The workflow is not always constant in the production department. Sometimes you have less work, and sometimes you have more work. Sometimes in order to meet the deadline we have to work overtime or weekends. How does the production manager deal with such situations?
It is always important to ask people. I seldom have to issue an order. The staff in our company are very willing to work. Often, they will see that something needs to be completed and they will initiate even working on a Sunday.
Now and then, when I hear my staff saying that they have to work on Saturday, I tell them:
“You know what guys? I will come with you.”
And they say: “You are kidding! You, the manager, will come to work with us?”
And I go work with them, and I can completely
clear my head while doing so.
What motivates you? Do you have some secret source of motivation?
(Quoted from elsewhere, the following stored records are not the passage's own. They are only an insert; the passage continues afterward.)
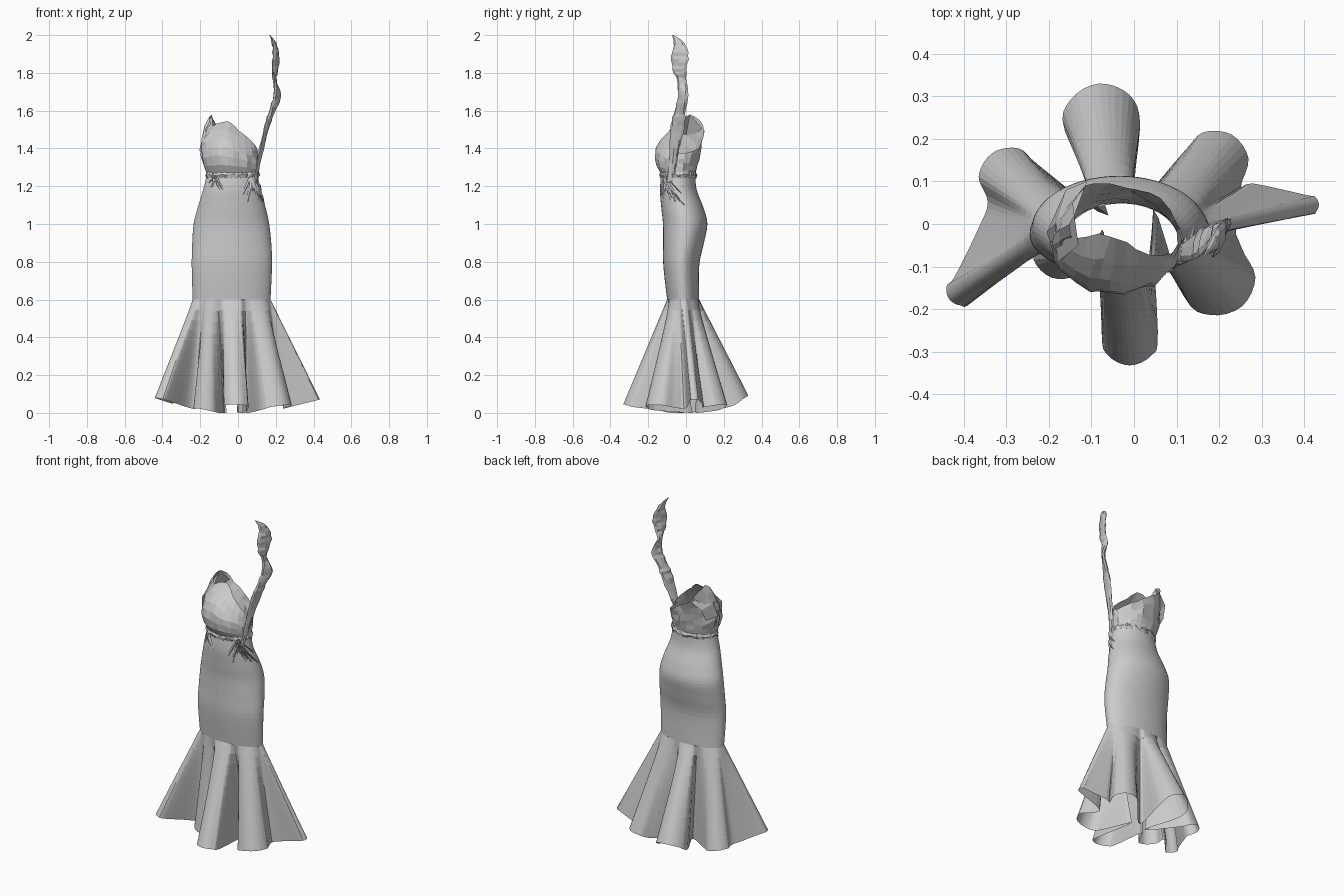
import bpy, math, random
from mathutils import Vector

if "Cube" in bpy.data.objects:
    bpy.data.objects.remove(bpy.data.objects["Cube"])

random.seed(4)


def make(name, rows, closed=True, caps=False):
    """Skin a grid of point rows into one flat-shaded object."""
    n = len(rows[0])
    verts = [tuple(p) for r in rows for p in r]
    faces = []
    for i in range(len(rows) - 1):
        for j in range(n if closed else n - 1):
            k = (j + 1) % n
            faces.append((i * n + j, i * n + k, (i + 1) * n + k, (i + 1) * n + j))
    if caps:
        faces += [tuple(range(n))[::-1], tuple(range(len(verts) - n, len(verts)))]
    me = bpy.data.meshes.new(name)
    me.from_pydata(verts, [], faces)
    me.update()
    ob = bpy.data.objects.new(name, me)
    bpy.context.collection.objects.link(ob)


def catmull(a, b, c, d, u):
    return [0.5 * (2 * q + (r - p) * u + (2 * p - 5 * q + 4 * r - s) * u * u
                   + (3 * q - p - 3 * r + s) * u ** 3) for p, q, r, s in zip(a, b, c, d)]


def open_spline(pts, n):
    p = [pts[0]] + pts + [pts[-1]]
    out = [catmull(*p[i:i + 4], k / n) for i in range(len(pts) - 1) for k in range(n)]
    return out + [list(pts[-1])]


def closed_spline(pts, n):
    """First value of each point is an angle that wraps at 360."""
    m = len(pts)

    def at(i):
        return (pts[i % m][0] + 360 * (i // m),) + tuple(pts[i % m][1:])
    return [catmull(at(i - 1), at(i), at(i + 1), at(i + 2), k / n)
            for i in range(m) for k in range(n)]


def oval(deg, z, x0, x1, y0, y1):
    t = math.radians(deg)
    return Vector(((x0 + x1) / 2 + (x1 - x0) / 2 * math.cos(t),
                   (y0 + y1) / 2 + (y1 - y0) / 2 * math.sin(t), z))


# Fitted body: z, left, right, front, back
body = [(0.60, -0.24, 0.172, -0.10, 0.07), (0.78, -0.245, 0.18, -0.12, 0.07),
        (0.90, -0.242, 0.176, -0.121, 0.095), (1.00, -0.235, 0.165, -0.122, 0.113),
        (1.08, -0.215, 0.148, -0.13, 0.095), (1.18, -0.185, 0.118, -0.138, 0.057),
        (1.27, -0.163, 0.104, -0.13, 0.048)]
rings = open_spline(body, 5)
make("fitted_body", [[oval(360 * j / 56, *r) for j in range(56)] for r in rings])

# Skirt lobes: round tip (x, y, radius, facing), then the fold after it (knee angle, x, y)
lobes = [(0.19, 0.14, 0.08, 60, 77, 0.0, 0.05), (-0.075, 0.24, 0.09, 95, 114, -0.06, 0.02),
         (-0.29, 0.105, 0.075, 125, 176, -0.365, -0.01), (-0.405, -0.155, 0.036, 215, 218, -0.28, -0.05),
         (-0.17, -0.06, 0.07, 250, 250, -0.07, -0.02),
         (-0.01, -0.265, 0.067, 270, 291, 0.045, 0.035), (0.195, -0.125, 0.09, 310, 347, 0.25, 0.0),
         (0.41, 0.045, 0.024, 365, 378, 0.28, 0.095)]


def hem_height(x, y):
    return 0.25 * max(0, math.hypot(x, y) - 0.15) + 0.35 * max(0, y - 0.2)


hem, last = [], 18
for x, y, r, face, fold, fx, fy in lobes:
    for k in range(-2, 3):
        t = math.radians(face + 50 * k)
        px, py = x + r * math.cos(t), y + r * math.sin(t)
        hem.append(((last + fold) / 2 + (fold - last) * k / 6, px, py, hem_height(px, py)))
    hem.append((fold, fx, fy, hem_height(fx, fy)))
    last = fold
rows = []
for i in range(11):
    rows.append([oval(a, *body[0]).lerp(Vector((x, y, max(z, 0))), i / 10)
                 for a, x, y, z in closed_spline(hem, 4)])
make("flared_skirt", rows)

# Bodice rim: angle, x, y, z (slanted neckline with a raised left peak)
rim = [(0, 0.105, -0.03, 1.38), (50, 0.065, 0.06, 1.40), (90, -0.02, 0.085, 1.45),
       (145, -0.12, 0.085, 1.52), (170, -0.14, 0.02, 1.585), (198, -0.148, -0.035, 1.52),
       (245, -0.08, -0.02, 1.545), (275, -0.02, -0.045, 1.52), (320, 0.065, -0.07, 1.44)]
rows = [[] for _ in range(7)]
for a, x, y, z in closed_spline(rim, 3):
    base = oval(a, 1.265, -0.165, 0.106, -0.132, 0.05)
    mid = oval(a, (1.265 + z) / 2, -0.195, 0.108, -0.158, 0.07)
    top = Vector((x, y, z))
    for i in range(7):
        f = i / 6
        p = base * (2 * (f - .5) * (f - 1)) + mid * (4 * f * (1 - f)) + top * (2 * f * (f - .5))
        if i > 1:
            p += Vector([random.uniform(-.006, .006) for _ in range(3)])
        rows[i].append(p)
make("bodice", rows)

# Folded lapel lying outside the left peak
make("left_lapel", [
    [(-0.11, 0.10, 1.49), (-0.14, 0.02, 1.58), (-0.13, -0.05, 1.51)],
    [(-0.16, 0.08, 1.45), (-0.185, 0.0, 1.47), (-0.18, -0.09, 1.45)],
    [(-0.17, 0.05, 1.38), (-0.205, -0.02, 1.39), (-0.175, -0.10, 1.36)]], closed=False)

# Crumpled seam around the waist
rows = [[], [], []]
for j in range(72):
    for i, g in enumerate((0.0, 0.006, 0.0)):
        g += random.uniform(-.004, .004)
        rows[i].append(oval(j * 5, 1.275 - 0.015 * i + random.uniform(-.006, .006),
                            -0.167 - g, 0.108 + g, -0.135 - g, 0.051 + g))
make("waist_seam", rows)


# Thin raised pleats fanning down from the strap knot and the left waist
def pleat(name, a0, a1, z1, lift):
    r = []
    for i in range(5):
        f = i / 4
        z = 1.26 + (z1 - 1.26) * f
        ring = min(rings, key=lambda q: abs(q[0] - z))[1:]
        a = a0 + (a1 - a0) * f
        h = lift * math.sin(math.pi * (0.15 + 0.85 * f))
        wide = (ring[0] - h, ring[1] + h, ring[2] - h, ring[3] + h)
        r.append([oval(a - 2.5, z, *ring), oval(a, z, *wide), oval(a + 2.5, z, *ring)])
    make(name, r, closed=False)


for k in range(12):
    pleat("knot_pleat", 318 + random.uniform(-6, 6), 292 + 7.5 * k,
          random.uniform(1.1, 1.19), random.uniform(.008, .015))
for k in range(6):
    pleat("left_pleat", 232 + random.uniform(-12, 12), 210 + 9 * k,
          random.uniform(1.17, 1.22), random.uniform(.006, .012))

# Loose strap rising from the right waist: z, x, y, half width, twist
strap = [(1.22, 0.092, -0.085, 0.02, 0), (1.36, 0.115, -0.065, 0.022, -10),
         (1.52, 0.155, -0.045, 0.04, -15), (1.60, 0.182, -0.03, 0.032, -25),
         (1.68, 0.208, -0.016, 0.034, -35), (1.76, 0.193, -0.022, 0.023, 0),
         (1.82, 0.198, -0.035, 0.04, -20), (1.89, 0.202, -0.032, 0.047, -20),
         (1.96, 0.19, -0.038, 0.027, -10), (2.0, 0.168, -0.07, 0.004, 0)]
rows = []
for z, x, y, w, twist in open_spline(strap, 4):
    c, s = math.cos(math.radians(twist)), math.sin(math.radians(twist))
    row = []
    for j in range(8):
        t = j * math.pi / 4
        u = min(0.013, w / 2) * math.cos(t) * random.uniform(.5, 1.2)
        v = w * math.sin(t) * random.uniform(.9, 1.1)
        row.append((x + u * c - v * s, y + u * s + v * c, min(z, 2.0)))
    rows.append(row)
make("loose_strap", rows, caps=True)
I simply enjoy the work. When you enjoy doing something and you have a lot of good people around you, this in itself is motivating. I really enjoy working with people. Now and then, when I hear my staff saying that they have to work on Saturday, I tell them: “You know what guys? I will come with you.” And they say: “You are kidding! You, the manager, will come to work with us?”
And I go work with them, and I can completely clear my head while doing so. I don’t have to handle people, manage, or give orders – I can simply bang with the hammer for eight hours.
Do you use Performia questionnaires in recruiting staff?
Yes, usually when hiring new people. My colleague, in the HR department, sends me all the applications and results and, based on this, we do the selection. Additionally, we always have the candidate try out the job for a week or two, in person. And, most importantly, the team then decides whether they want the person there.
With all this in place, there is no problem in motivating the team to work over the weekend.
If you could give one piece of advice for managers of Czech companies, on how to gain a well-motivated and working team, what would that be?
Appreciate your employees and thank them for their work. ■
■ Petr Ringer had studied to become a mechanic but when he started his first job, he felt he was back in Grade 1 again. He started working in Karel Kaňák, s.r.o. in 1996 as a machine technician in the production department. However, since the company was very small then, he wound up doing much more than that. He worked his way up from being a foreman of a work shift team to being the production manager. As a result, he knows all the production processes in his department. He cannot imagine doing anything else than working for Karel Kaňák, s.r.o.
He has a very successful marriage and family, and he considers this his biggest personal success. He relaxes from his day job when he goes to work on Saturdays – to help his staff in production. In his free time, he enjoys sports such as tennis and cycling.